=== Section Start ===

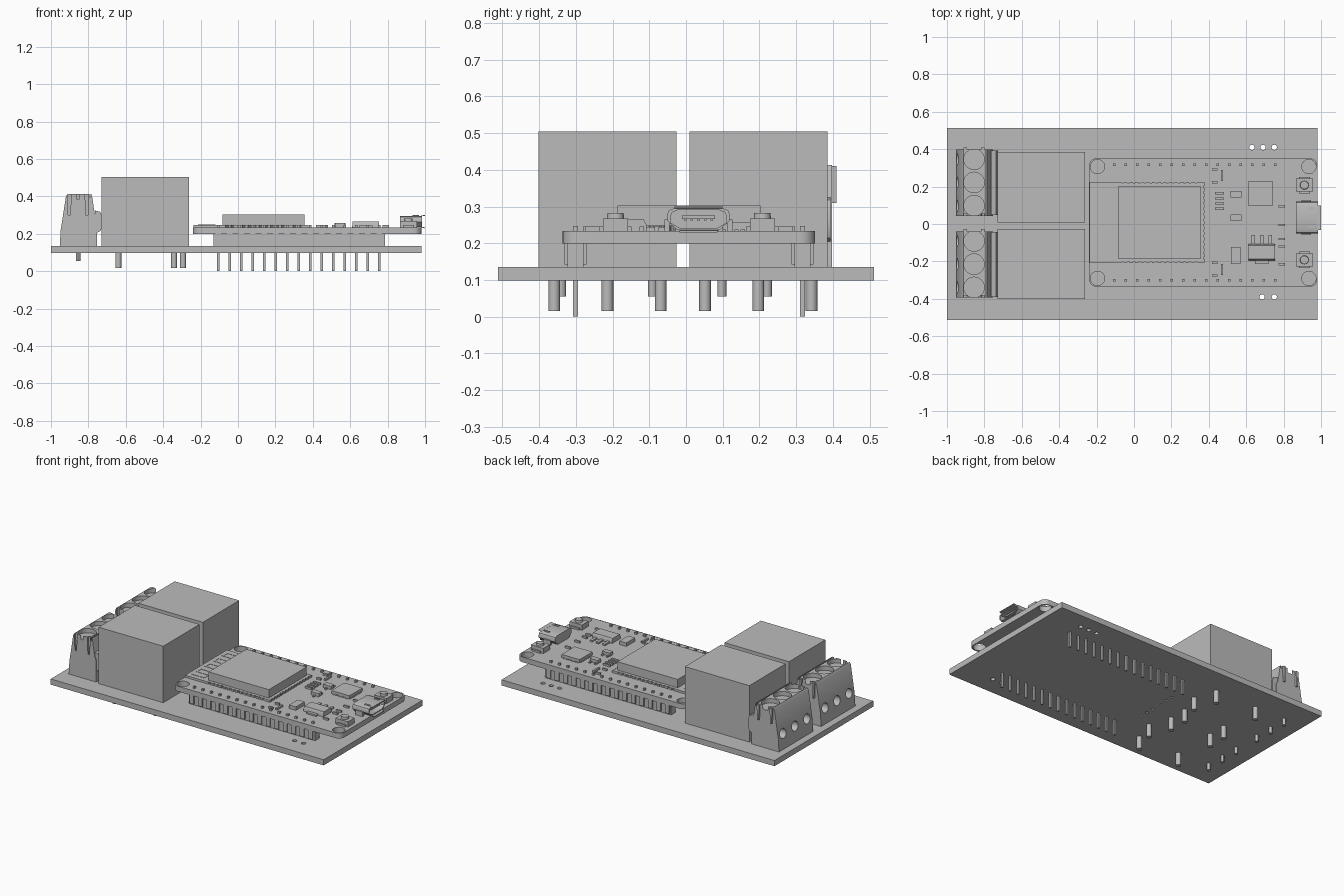
import bpy, bmesh
from math import pi, cos, sin, radians
from mathutils import Matrix, Vector

if "Cube" in bpy.data.objects:
    bpy.data.objects.remove(bpy.data.objects["Cube"], do_unlink=True)

grey = bpy.data.materials.new("plain grey")
grey.use_nodes = True
grey.diffuse_color = (0.5, 0.5, 0.5, 1)
grey.node_tree.nodes["Principled BSDF"].inputs["Base Color"].default_value = (0.5, 0.5, 0.5, 1)


class Part:
    """Collects simple solids into one named object."""

    def __init__(self, name):
        self.name, self.bm = name, bmesh.new()

    def box(self, x0, x1, y0, y1, z0, z1):
        size = Matrix.Diagonal((x1 - x0, y1 - y0, z1 - z0, 1))
        centre = Matrix.Translation(((x0 + x1) / 2, (y0 + y1) / 2, (z0 + z1) / 2))
        bmesh.ops.create_cube(self.bm, size=1, matrix=centre @ size)
        return self

    def block(self, x, y, w, d, z0, z1):
        return self.box(x - w / 2, x + w / 2, y - d / 2, y + d / 2, z0, z1)

    def cyl(self, x, y, r, z0, z1, sides=24, top=None):
        bmesh.ops.create_cone(self.bm, cap_ends=True, segments=sides, radius1=r,
                              radius2=r if top is None else top, depth=z1 - z0,
                              matrix=Matrix.Translation((x, y, (z0 + z1) / 2)))
        return self

    def prism(self, points, axis, a0, a1):
        def place(p, a):
            v = list(p)
            v.insert("xyz".index(axis), a)
            return self.bm.verts.new(v)
        face = self.bm.faces.new([place(p, a0) for p in points])
        shift = Vector([a1 - a0 if c == axis else 0 for c in "xyz"])
        ext = bmesh.ops.extrude_face_region(self.bm, geom=[face], use_keep_orig=True)
        moved = [v for v in ext["geom"] if isinstance(v, bmesh.types.BMVert)]
        bmesh.ops.translate(self.bm, verts=moved, vec=shift)
        return self

    def done(self, cutter=None):
        bmesh.ops.recalc_face_normals(self.bm, faces=self.bm.faces)
        mesh = bpy.data.meshes.new(self.name)
        self.bm.to_mesh(mesh)
        self.bm.free()
        mesh.materials.append(grey)
        obj = bpy.data.objects.new(self.name, mesh)
        bpy.context.collection.objects.link(obj)
        bpy.ops.object.select_all(action="DESELECT")
        obj.select_set(True)
        bpy.context.view_layer.objects.active = obj
        if cutter:
            cutter.hide_render = True
            mod = obj.modifiers.new("cut", "BOOLEAN")
            mod.operation, mod.solver, mod.object = "DIFFERENCE", "EXACT", cutter
            bpy.ops.object.modifier_apply(modifier=mod.name)
            bpy.data.objects.remove(cutter, do_unlink=True)
        bpy.ops.object.shade_smooth_by_angle(angle=radians(30))
        return obj


def rounded(x0, x1, y0, y1, r, steps=6):
    corners = [(x1 - r, y1 - r), (x0 + r, y1 - r), (x0 + r, y0 + r), (x1 - r, y0 + r)]
    return [(cx + r * cos((q + s / steps) * pi / 2), cy + r * sin((q + s / steps) * pi / 2))
            for q, (cx, cy) in enumerate(corners) for s in range(steps + 1)]


MID = 0.008            # centre line of the mounted parts
BASE, DECK = 0.135, 0.234   # top of carrier board, top of controller board
pin_xs = [-0.105 + 0.0615 * i for i in range(15)]
rows = [MID - 0.309, MID + 0.309]

# Carrier board with drilled holes
drill = Part("drill")
for i in range(3):
    drill.cyl(0.63 + 0.06 * i, 0.41, 0.014, 0, 0.2, 16)
    for y in (-0.11, 0.07):
        drill.cyl(-0.19, y + 0.05 * (i - 1), 0.008, 0, 0.2, 12)
for x in (0.685, 0.75):
    drill.cyl(x, -0.39, 0.014, 0, 0.2, 16)
Part("carrier_board").box(-1, 0.98, -0.512, 0.512, 0.098, BASE).done(drill.done())

# Relays with their solder pins
for side, y in (("right", MID - 0.222), ("left", MID + 0.189)):
    Part(side + "_relay").block(-0.495, y, 0.468, 0.376, BASE, 0.505).done()
    pins = Part(side + "_relay_pins").cyl(-0.294, y, 0.016, 0.016, 0.1, 16)
    for x in (-0.342, -0.64):
        for s in (-1, 1):
            pins.cyl(x, y + s * 0.145, 0.016, 0.016, 0.1, 16)
    pins.done()

# Screw terminals
shape = [(-0.953, BASE), (-0.948, 0.22), (-0.92, 0.4), (-0.912, 0.413), (-0.785, 0.413),
         (-0.78, 0.4), (-0.765, 0.3), (-0.755, 0.28), (-0.755, BASE)]
bump = [(-0.765, 0.2), (-0.735, 0.215), (-0.727, 0.235), (-0.727, 0.295), (-0.737, 0.318), (-0.765, 0.325)]
for side, y in (("right", -0.215), ("left", 0.222)):
    y0, y1 = y - 0.178, y + 0.176
    wells = Part("wells")
    screws = Part(side + "_terminal_screws")
    pins = Part(side + "_terminal_pins")
    for i in (-1, 0, 1):
        c = y + i * 0.124
        wells.cyl(-0.855, c, 0.055, 0.385, 0.45)
        ring = [(c + 0.031 * cos(k * pi / 10), 0.235 + 0.031 * sin(k * pi / 10)) for k in range(20)]
        wells.prism(ring, "x", -0.98, -0.88)
        slots = Part("slots").block(-0.855, c, 0.08, 0.014, 0.392, 0.42)
        slots.block(-0.855, c, 0.014, 0.08, 0.393, 0.43)
        Part(f"{side}_terminal_screw_{i + 2}").cyl(-0.855, c, 0.048, 0.38, 0.404).done(slots.done())
        pins.cyl(-0.855, c, 0.012, 0.055, 0.14, 12)
    ribs = Part(side + "_terminal_ribs")
    for x in (-0.902, -0.808):
        rib = [(x - 0.005, 0.31), (x + 0.005, 0.31), (x + 0.009, 0.41), (x - 0.009, 0.41)]
        ribs.prism(rib, "y", y1 - 0.005, y1 + 0.012)
        groove = [(x - 0.006, 0.3), (x + 0.006, 0.3), (x + 0.011, 0.45), (x - 0.011, 0.45)]
        wells.prism(groove, "y", y0 - 0.05, y0 + 0.012)
    # groove along the top beside the relay
    wells.box(-0.795, -0.788, y0 - 0.05, y1 + 0.05, 0.395, 0.46)
    Part(side + "_terminal_block").prism(shape, "y", y0, y1).done(wells.done())
    Part(side + "_terminal_bead").prism(bump, "y", y0 + 0.004, y1 - 0.004).done()
    screws.bm.free()
    pins.done()
    ribs.done()

# Controller board with four mounting holes
drill = Part("drill")
for x in (-0.195, 0.935):
    for s in (-1, 1):
        drill.cyl(x, MID + s * 0.299, 0.038, 0.15, 0.3)
Part("controller_board").prism(rounded(-0.24, 0.98, MID - 0.344, MID + 0.344, 0.04), "z", 0.2, DECK).done(drill.done())

# Pin headers
for side, y in zip(("right", "left"), rows):
    header = Part(side + "_header").box(-0.13, 0.785, y - 0.022, y + 0.022, BASE, 0.2)
    pins = Part(side + "_header_pins")
    for x in pin_xs:
        header.block(x, y, 0.03, 0.06, 0.142, 0.2)
        pins.block(x, y, 0.013, 0.013, 0, 0.247)
    header.done()
    pins.done()

# Radio module: carrier with notched edges, shield and antenna trace
notches = Part("notches")
for i in range(14):
    for s in (-1, 1):
        notches.cyl(-0.06 + 0.03 * i, MID + s * 0.217, 0.007, 0.2, 0.3, 10)
for i in range(14):
    notches.cyl(0.378, MID - 0.19 + 0.0292 * i, 0.007, 0.2, 0.3, 10)
Part("radio_carrier").box(-0.238, 0.378, MID - 0.217, MID + 0.217, DECK, 0.248).done(notches.done())
Part("radio_shield").box(-0.082, 0.355, MID - 0.195, MID + 0.195, 0.246, 0.303).done()
trace = Part("antenna_trace")
for i in range(9):
    y = MID - 0.18 + 0.045 * i
    trace.box(-0.215, -0.12, y - 0.005, y + 0.005, 0.247, 0.25)
    if i < 8:
        x = -0.215 if i % 2 else -0.13
        trace.box(x, x + 0.01, y, y + 0.045, 0.247, 0.25)
trace.done()

# Push buttons
for side, y in (("right", MID - 0.2), ("left", MID + 0.2)):
    button = Part(side + "_button").block(0.911, y, 0.09, 0.068, DECK, 0.268)
    for s in (-1, 1):
        button.block(0.911, y + s * 0.038, 0.06, 0.012, DECK, 0.246)
    button.cyl(0.911, y, 0.024, 0.262, 0.283, 24, 0.022).done()

# USB socket: hollow shell, flared lips and contact tongue
usb = 0.034


def socket(w, t, b):
    half = [(w * 0.76, t), (w * 0.95, t - 0.006), (w, t - 0.016), (w, t - 0.034), (w * 0.68, b)]
    return [(usb + y, z) for y, z in half] + [(usb - y, z) for y, z in reversed(half)]


hollow = Part("hollow").prism(socket(0.076, 0.29, 0.242), "x", 0.89, 1.1)
Part("usb_shell").prism(socket(0.085, 0.296, 0.236), "x", 0.866, 0.985).done(hollow.done())
tongue = Part("usb_tongue").box(0.88, 0.975, usb - 0.045, usb + 0.045, 0.266, 0.276)
for i in range(5):
    tongue.block(0.935, usb + (i - 2) * 0.018, 0.07, 0.007, 0.262, 0.267)
tongue.done()
lips = Part("usb_lips")
for w, z, dz in ((0.066, 0.294, 0.008), (0.052, 0.237, -0.008)):
    lip = [(0.978, z), (0.978, z + dz / 3), (1, z + dz), (1, z + dz / 3)]
    lips.prism(lip, "y", usb - w, usb + w)
for s in (-1, 1):
    lips.block(0.92, usb + s * 0.086, 0.05, 0.014, DECK, 0.265)
    lips.block(0.95, usb + s * 0.05, 0.035, 0.012, 0.294, 0.3)
lips.done()

# Interface chip with short leads
chip = Part("interface_chip").block(0.676, 0.163, 0.13, 0.134, DECK + 0.004, 0.258)
for i in range(7):
    t = (i - 3) * 0.017
    chip.block(0.676 + t, 0.163, 0.008, 0.138, DECK, 0.24)
    chip.block(0.676, 0.163 + t, 0.134, 0.008, DECK, 0.24)
chip.done()

# Voltage regulator with a tab and three legs
body = [(-0.195, DECK), (-0.195, 0.25), (-0.188, 0.265), (-0.115, 0.265), (-0.108, 0.25), (-0.108, DECK)]
regulator = Part("regulator").prism(body, "x", 0.612, 0.755)
regulator.block(0.683, -0.2, 0.07, 0.03, DECK, 0.244)
for i in (-1, 0, 1):
    regulator.block(0.683 + i * 0.046, -0.085, 0.018, 0.055, DECK, 0.244)
regulator.done()

# Small transistors
for n, y in enumerate((0.16, 0.034)):
    tr = Part(f"transistor_{n + 1}").block(0.545, y, 0.058, 0.034, DECK + 0.002, 0.257)
    for i in (-1, 1):
        tr.block(0.545 + i * 0.019, y + 0.01, 0.01, 0.05, DECK, 0.242)
    tr.block(0.545, y - 0.015, 0.01, 0.04, DECK, 0.242).done()

# Capacitor and small resistors
Part("capacitor").block(0.544, -0.168, 0.05, 0.09, DECK, 0.257).done()
small = Part("small_resistors")
for i in range(4):
    small.block(0.457, 0.165 - i * 0.028, 0.05, 0.012, DECK, 0.246)
for s in (-1, 1):
    small.block(0.47, MID + s * 0.252, 0.012, 0.06, DECK, 0.246)
    small.block(0.432, MID + s * 0.283, 0.03, 0.012, DECK, 0.246)
    small.block(0.432, MID + s * 0.215, 0.03, 0.012, DECK, 0.246)
for y in (0.095, -0.005, -0.08, -0.12, -0.215):
    small.block(0.79, y, 0.035, 0.012, DECK, 0.246)
small.done()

=== Section End ===

#### Exercise objective:
Please quote the lines of the material, beginning with the first and ending with the one that contains "v = list(p)", exactly as written and without any pictures.

#### Reply:
import bpy, bmesh
from math import pi, cos, sin, radians
from mathutils import Matrix, Vector

if "Cube" in bpy.data.objects:
    bpy.data.objects.remove(bpy.data.objects["Cube"], do_unlink=True)

grey = bpy.data.materials.new("plain grey")
grey.use_nodes = True
grey.diffuse_color = (0.5, 0.5, 0.5, 1)
grey.node_tree.nodes["Principled BSDF"].inputs["Base Color"].default_value = (0.5, 0.5, 0.5, 1)


class Part:
    """Collects simple solids into one named object."""

    def __init__(self, name):
        self.name, self.bm = name, bmesh.new()

    def box(self, x0, x1, y0, y1, z0, z1):
        size = Matrix.Diagonal((x1 - x0, y1 - y0, z1 - z0, 1))
        centre = Matrix.Translation(((x0 + x1) / 2, (y0 + y1) / 2, (z0 + z1) / 2))
        bmesh.ops.create_cube(self.bm, size=1, matrix=centre @ size)
        return self

    def block(self, x, y, w, d, z0, z1):
        return self.box(x - w / 2, x + w / 2, y - d / 2, y + d / 2, z0, z1)

    def cyl(self, x, y, r, z0, z1, sides=24, top=None):
        bmesh.ops.create_cone(self.bm, cap_ends=True, segments=sides, radius1=r,
                              radius2=r if top is None else top, depth=z1 - z0,
                              matrix=Matrix.Translation((x, y, (z0 + z1) / 2)))
        return self

    def prism(self, points, axis, a0, a1):
        def place(p, a):
            v = list(p)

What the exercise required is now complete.